Tooth Abscess’ | Best Treatment and Pain Relief
If you are experiencing tooth pain, gum swelling or sensitivity around your mouth, it could be a sign of a tooth abscess caused by a bacterial infection. Here’s how to identify and treat a tooth abscess.
What is a Tooth Abscess?
A tooth abscess is a pocket of pus that forms on or around a tooth. Tooth abscesses can form in different places including at the root of the tooth, in a periodontal pocket between the gum and tooth, and on the gum itself.
During a tooth infection, bacteria enters the tooth or gums and the body reacts by sending white blood cells to fight the infection. This mixture of white blood cells, bacteria and dead tissue forms pus, which can fill up the cavity and cause pain, swelling and sensitivity. This abscess is a symptom of the overall infection.
How do I know if I have an abscess?
Recognising the symptoms of a tooth abscess early on is important. A tooth infection may be hard to spot but you might recognise some of the symptoms. If you have a dental abscess you might suffer from:
- Severe lingering toothache
- Pain in the ear, jaw, or neck
- High levels of pain when lying down
- Sensitivity to pressure while chewing
- Tender lymph nodes under the jaw or in the neck
- Swelling and sensitivity around a tooth or gums
- Bad breath and a bad taste in the mouth
- Sensitivity to hot and/or cold temperatures
- Fever and feeling sick
- Trouble with opening your mouth, swallowing, or sleeping.
What causes a tooth abscess?
Dental infections are usually the result of poor dental habits, including:
- Tooth decay: If you have a cavity, bacteria can get in through holes in your teeth and cause an infection.
- Gum disease (gingivitis): Left untreated, gingivitis can create a pocket between the tooth and gum where bacteria accumulate.
- Dental injuries or prior dental work: Bacteria can enter a tooth through any cracks or fractures. If you have old dental work, like a loose or cracked filling, you could be at risk of infection.
- Impacted wisdom teeth: Partially erupted wisdom teeth are often hard to clean. They can trap bacteria which can lead to infections.
- A high sugar diet: Eating a lot of sugar promotes bacterial growth as sugar combines with saliva and bacteria in the mouth and attacks tooth enamel. This can lead to cavities.
- Smoking: Tobacco use weakens the immune system and makes you more susceptible to infections, especially in the mouth.
- Dry mouth: Reduced saliva flow contributes to a higher chance of a dental infection.
What should I do if I have a tooth abscess or infection?
A dental abscess or infection won’t go away on its own as it needs to be drained and treated by a dentist. If you think you have an infection, book an appointment with a dentist as soon as you can.
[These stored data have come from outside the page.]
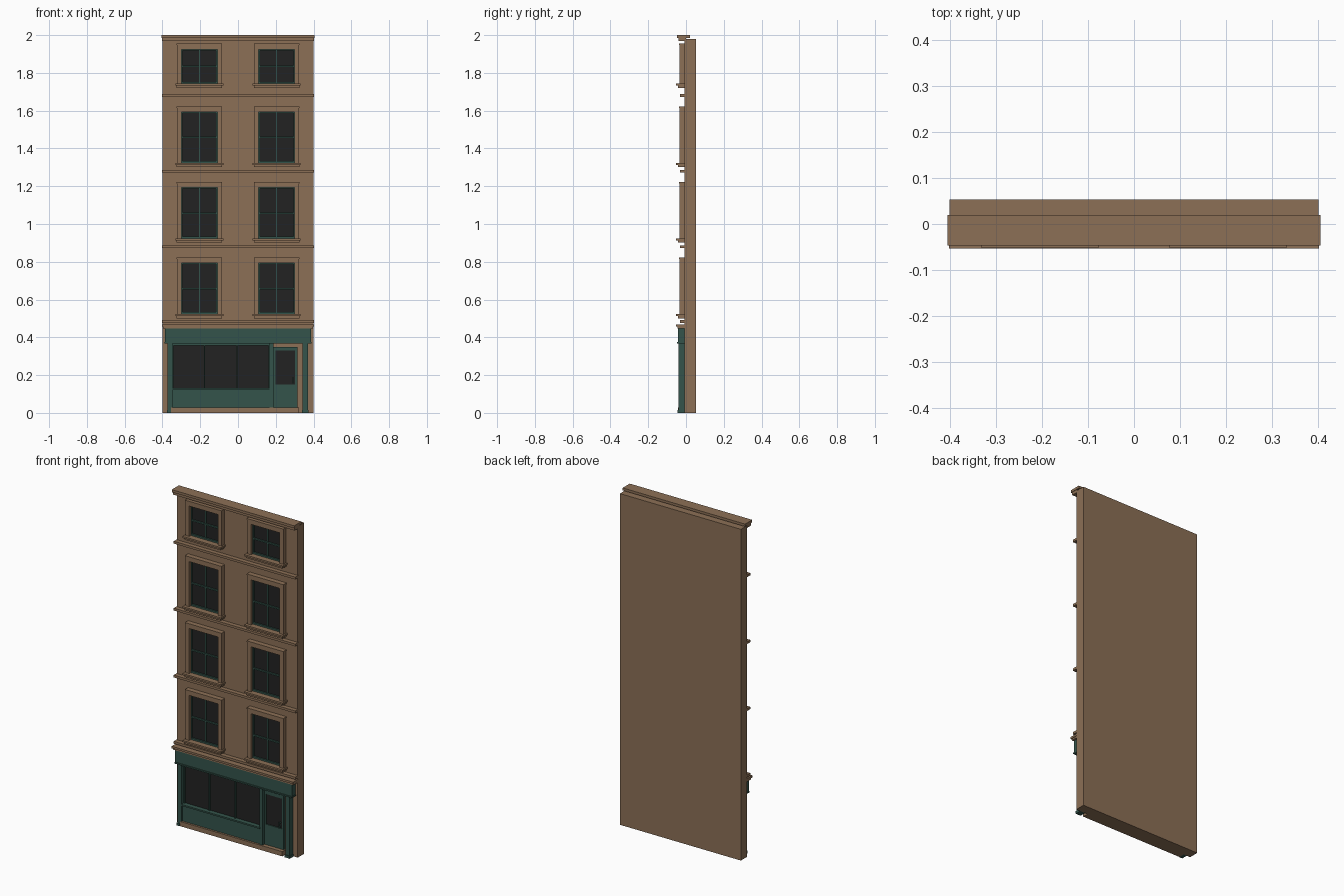
import bpy, bmesh
from mathutils import Vector


def material(name, rgb):
    m = bpy.data.materials.new(name)
    m.diffuse_color = (*rgb, 1)
    return m


STONE = material("brown_stone", (0.262, 0.162, 0.093))
GREEN = material("dark_green_paint", (0.034, 0.088, 0.070))
GLASS = material("dark_glass", (0.016, 0.016, 0.016))

BACK, WALL = 0.053, -0.007   # back and front planes of the wall


def boxes(name, mat, *bounds):
    """One object made of boxes (x0, x1, y_front, y_back, z0, z1)."""
    bm = bmesh.new()
    for x0, x1, y0, y1, z0, z1 in bounds:
        made = bmesh.ops.create_cube(bm, size=1)["verts"]
        bmesh.ops.scale(bm, vec=(x1 - x0, y1 - y0, z1 - z0), verts=made)
        bmesh.ops.translate(bm, verts=made,
                            vec=Vector((x0 + x1, y0 + y1, z0 + z1)) / 2)
    me = bpy.data.meshes.new(name)
    bm.to_mesh(me)
    bm.free()
    me.materials.append(mat)
    ob = bpy.data.objects.new(name, me)
    bpy.context.collection.objects.link(ob)
    return ob


IN = WALL + 0.004   # trim sinks slightly into the wall

# Wall slab
boxes("wall", STONE, (-0.4, 0.4, WALL, BACK, 0, 1.98))

# Roof cornice: cap over a narrower bed moulding
boxes("roof_cornice", STONE,
      (-0.405, 0.405, -0.047, 0.02, 1.985, 2.0),
      (-0.402, 0.402, -0.039, 0.0, 1.968, 1.985))

# String courses between floors
for i, z in enumerate((0.484, 0.88, 1.28, 1.68)):
    boxes(f"string_course_{i + 1}", STONE,
          (-0.402, 0.402, -0.033, IN, z - 0.007, z + 0.007))


def window(tag, cx, z0, z1):
    """Sash window; z0 to z1 is the opening inside the stone surround."""
    w, o = 0.095, 0.119
    # Stone jambs and lintel
    boxes(f"window_surround_{tag}", STONE,
          (cx - o, cx - w, -0.034, IN, z0, z1),
          (cx + w, cx + o, -0.034, IN, z0, z1),
          (cx - o, cx + o, -0.034, IN, z1, z1 + 0.022),
          (cx - o - 0.002, cx + o + 0.002, -0.037, IN, z1 + 0.022, z1 + 0.030))
    # Sill slab on a narrower block
    boxes(f"window_sill_{tag}", STONE,
          (cx - 0.127, cx + 0.127, -0.052, IN, z0 - 0.010, z0),
          (cx - 0.120, cx + 0.120, -0.043, IN, z0 - 0.022, z0 - 0.010))
    # Glass pane
    boxes(f"window_glass_{tag}", GLASS,
          (cx - w, cx + w, WALL - 0.002, IN, z0, z1))
    # Sash frame, glazing bar and meeting rail
    zm, f = (z0 + z1) / 2, 0.006
    boxes(f"window_sash_{tag}", GREEN,
          (cx - w, cx - w + f, -0.018, IN, z0, z1),
          (cx + w - f, cx + w, -0.018, IN, z0, z1),
          (cx - w + f, cx + w - f, -0.018, IN, z1 - f, z1),
          (cx - w + f, cx + w - f, -0.018, IN, z0, z0 + 0.010),
          (cx - w + f, cx + w - f, -0.018, IN, zm - 0.004, zm + 0.004),
          (cx - 0.003, cx + 0.003, -0.014, IN, z0 + f, z1 - f))


# Four floors of paired windows
for row, (z0, z1) in enumerate(((0.523, 0.793), (0.923, 1.193),
                                (1.323, 1.593), (1.743, 1.925))):
    for side, cx in (("left", -0.2045), ("right", 0.2045)):
        window(f"{row + 1}_{side}", cx, z0, z1)

# Shop cornice and fascia board
boxes("shop_cornice", STONE,
      (-0.402, 0.402, -0.053, IN, 0.457, 0.469),
      (-0.398, 0.398, -0.046, IN, 0.447, 0.457))
boxes("shop_fascia", GREEN,
      (-0.386, 0.386, -0.042, IN, 0.372, 0.447),
      (-0.388, 0.388, -0.047, IN, 0.367, 0.375))

# Pilasters with foot blocks, and the post beside the door
boxes("shop_pilasters", GREEN,
      (-0.373, -0.347, -0.040, IN, 0.015, 0.367),
      (-0.376, -0.355, -0.044, IN, 0, 0.015),
      (0.342, 0.370, -0.040, IN, 0.015, 0.367),
      (0.339, 0.373, -0.044, IN, 0, 0.015),
      (0.167, 0.188, -0.036, IN, 0.028, 0.367))

# Stall riser with a sill
boxes("stall_riser", GREEN,
      (-0.347, 0.167, -0.030, IN, 0.028, 0.122),
      (-0.350, 0.170, -0.039, IN, 0.122, 0.131))

# Shop window: glass, frame and mullions
boxes("shop_window_glass", GLASS, (-0.343, 0.164, WALL - 0.004, IN, 0.131, 0.360))
boxes("shop_window_frame", GREEN,
      (-0.347, 0.167, -0.022, IN, 0.358, 0.367),
      *[(x - 0.003, x + 0.003, -0.020, IN, 0.131, 0.358)
        for x in (-0.344, -0.178, -0.006, 0.164)])

# Door with glazed upper panel and pull handle
boxes("door", GREEN,
      (0.188, 0.198, -0.018, IN, 0.028, 0.350),
      (0.302, 0.315, -0.018, IN, 0.028, 0.350),
      (0.198, 0.302, -0.018, IN, 0.330, 0.350),
      (0.198, 0.302, -0.018, IN, 0.028, 0.150))
boxes("door_glass", GLASS, (0.198, 0.302, -0.012, IN, 0.150, 0.330))
boxes("door_handle", GREEN,
      (0.289, 0.294, -0.030, -0.026, 0.155, 0.190),
      (0.289, 0.294, -0.027, -0.012, 0.160, 0.164),
      (0.289, 0.294, -0.027, -0.012, 0.181, 0.185))

# Stone step along the shopfront
boxes("front_step", STONE, (-0.355, 0.322, -0.042, IN, 0, 0.028))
While you are waiting, for an appointment the following actions can help dull the pain:
Ibuprofen: Over-the-counter pain relief, like Ibuprofen, helps reduce pain and swelling.
Clove oil: Clove oil contains natural anaesthetic and antibacterial properties to help reduce pain.
Rinse with saltwater: Gargling with a saltwater solution helps remove bacteria and can provide some short-term relief.
If your symptoms and pain levels are severe, book an emergency appointment with your dentist or, visit your nearest A&E.
What can I expect at my dental appointment?
When you arrive for a dental appointment for a suspected infection, your dentist will ask you questions about the pain and any potential underlying causes or changes in your dental routine.
They will also perform a thorough exam, which usually includes an X-ray to assess the severity of the infection. They will then propose a range of treatments depending on where the infection is located and how bad it is. Solutions for a tooth infection include antibiotics, a root canal, or tooth extraction, although extractions are usually only performed as a worst-case scenario.
Can I prevent a tooth infection from happening?
Yes. You can prevent an infection from leading to a tooth abscess by developing an oral hygiene routine. This should include brushing for two minutes morning and night, flossing every day, reducing the amount of sugar you eat, and visiting your dentist regularly.
Regular dental visits are important as it allows your dentist to monitor any changes to your dental health. Old dental work, chipped or flaking fillings, cracks in your teeth and cavities are common ways that bacteria can get into a tooth and cause an infection.
If you are experiencing dental pain or swelling, book an appointment with Gentle Dental. Our dentists will make sure you are comfortable during the checkup and will talk you through any procedures for treating a tooth abscess or infection. Book an appointment now.